Scutts should feel proud that she did what she set out to do: return Hillis to her rightful place in the pantheon of women who made it possible for the rest of us to enjoy that freedom. 'Recovering the spirit of daring that defined the Live-Alone heyday can remind us that a different story is always possible, ' Scutts writes, 'and might just inspire us anew, to resist and rebel against convention, and to fight to create the life we really want.' Here's hoping every reader has the chance to do just that.--Ellen McCarthy
Smart and enjoyable. . . Scutts's affectionate portrait of Hillis helps draw a line from her subject's cheerful independence to the choices we enjoy today.--Barbara Spindel
Long before Girls, Carrie Bradshaw, and Mary Tyler Moore, Marjorie Hillis inspired women to live more independently as 'Live-Aloners, ' and she deserves more recognition than she gets. Joanna Scutts' account of Hillis and the cultural transformations she made possible is as witty, forthright, and elegant as its subject.--Lauren Elkin, author of Flâneuse

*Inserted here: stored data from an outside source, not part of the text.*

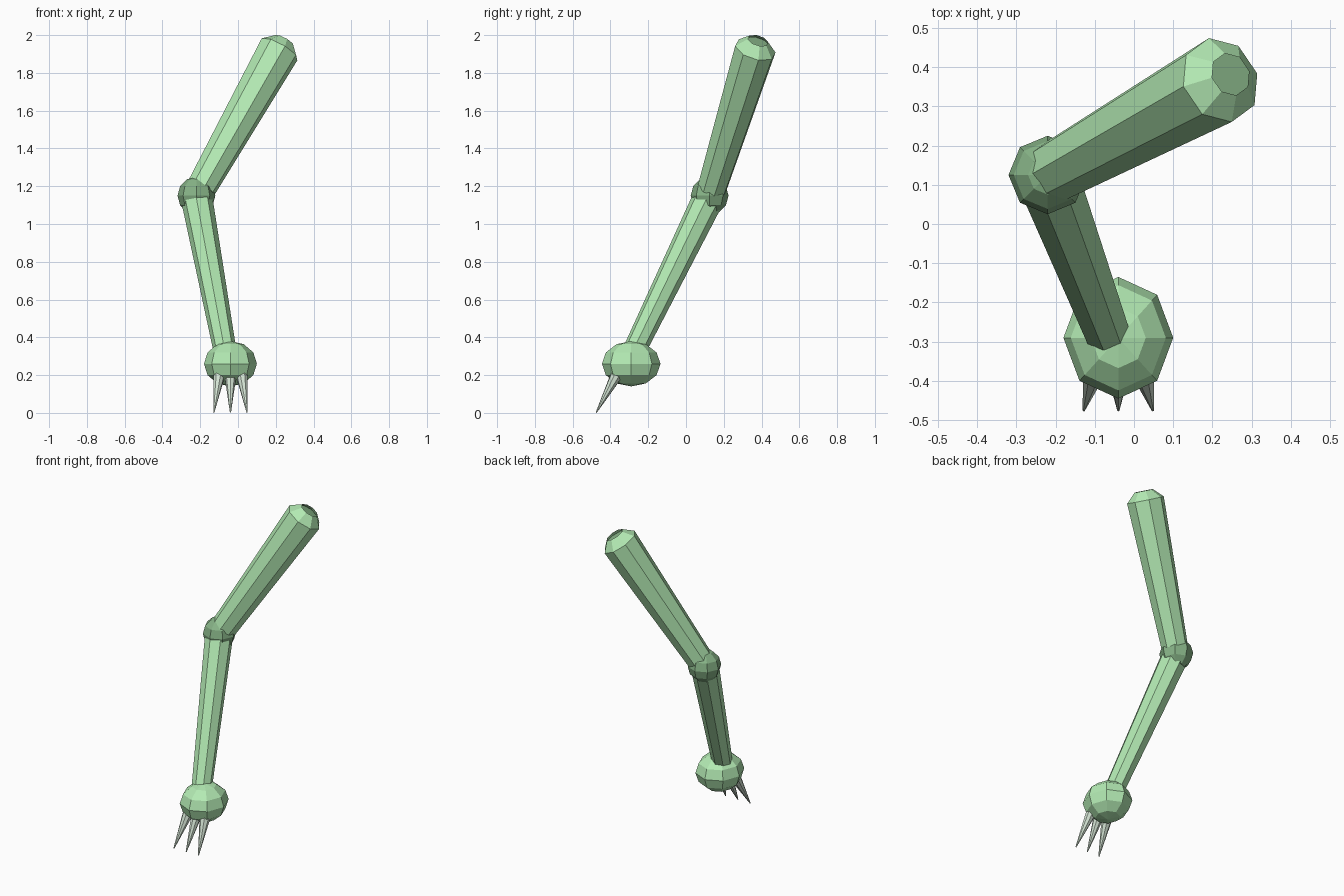
import bpy, bmesh, math
from mathutils import Vector, Matrix

if "Cube" in bpy.data.objects:
    bpy.data.objects.remove(bpy.data.objects["Cube"])


def material(name, rgb):
    m = bpy.data.materials.new(name)
    m.diffuse_color = (*rgb, 1)
    m.use_nodes = True
    m.node_tree.nodes["Principled BSDF"].inputs["Base Color"].default_value = m.diffuse_color
    return m


GREEN = material("green", (0.45, 0.82, 0.45))
DARK = material("dark_green", (0.24, 0.45, 0.24))
PALE = material("pale_claw", (0.66, 0.78, 0.66))


def finish(name, bm, mat):
    bmesh.ops.recalc_face_normals(bm, faces=bm.faces)
    mesh = bpy.data.meshes.new(name)
    bm.to_mesh(mesh)
    bm.free()
    mesh.materials.append(mat)
    ob = bpy.data.objects.new(name, mesh)
    bpy.context.collection.objects.link(ob)
    return ob


def lathe(name, start, end, rings, mat, sides=8, cap_start=True):
    """Loft (distance, radius) rings along the line from start to end."""
    start, end = Vector(start), Vector(end)
    rot = Vector((0, 0, 1)).rotation_difference(end - start)
    bm = bmesh.new()
    loops = []
    for dist, radius in rings:
        loops.append([bm.verts.new(start + rot @ Vector((
            radius * math.cos(math.tau * i / sides),
            radius * math.sin(math.tau * i / sides), dist)))
            for i in range(sides)])
    for a, b in zip(loops, loops[1:]):
        for i in range(sides):
            j = (i + 1) % sides
            bm.faces.new((a[i], a[j], b[j], b[i]))
    bm.faces.new(loops[-1])
    if cap_start:
        bm.faces.new(loops[0])
    return finish(name, bm, mat)


def ball(name, center, scale, mat):
    bm = bmesh.new()
    bmesh.ops.create_uvsphere(
        bm, u_segments=8, v_segments=6, radius=1,
        matrix=Matrix.LocRotScale(Vector(center), None, Vector(scale)))
    return finish(name, bm, mat)


# upper arm, with a bevelled shoulder end left open around a sunken socket
shoulder, elbow_top = Vector((0.22, 0.367, 1.925)), Vector((-0.195, 0.138, 1.19))
length = (elbow_top - shoulder).length
lathe("upper_arm", shoulder, elbow_top,
      [(-0.055, 0.056), (0, 0.112), (length, 0.08)], GREEN, cap_start=False)
lathe("shoulder_socket", shoulder, elbow_top,
      [(-0.035, 0.07), (-0.02, 0.07)], DARK)

# elbow joint
ball("elbow", (-0.22, 0.125, 1.15), (0.1, 0.1, 0.1), DARK)

# forearm, tapering towards the hand
elbow_low, wrist = Vector((-0.215, 0.108, 1.115)), Vector((-0.072, -0.267, 0.345))
lathe("forearm", elbow_low, wrist,
      [(0, 0.083), ((wrist - elbow_low).length, 0.061)], GREEN)

# hand
ball("hand", (-0.04, -0.29, 0.26), (0.14, 0.155, 0.12), GREEN)

# three claws fanning forwards and down
for side, label in ((-1, "left"), (0, "middle"), (1, "right")):
    root = Vector((-0.04 + side * 0.058, -0.36, 0.215))
    tip = Vector((-0.04 + side * 0.088, -0.475, 0.002))
    lathe("claw_" + label, root, tip,
          [(0, 0.034), ((tip - root).length, 0.003)], PALE)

The Extra Woman reacquaints us with the feisty movie star heroines of the 1930s, the wartime rise of Rosie the Riveter, the 1950s retreat into domesticity and 'gender extremism, ' and the first stirrings of second-wave feminism. . . . But the most interesting aspect of Scutts' project, as well as its unifying thread, is the story of Hillis herself.--Julia M. Klein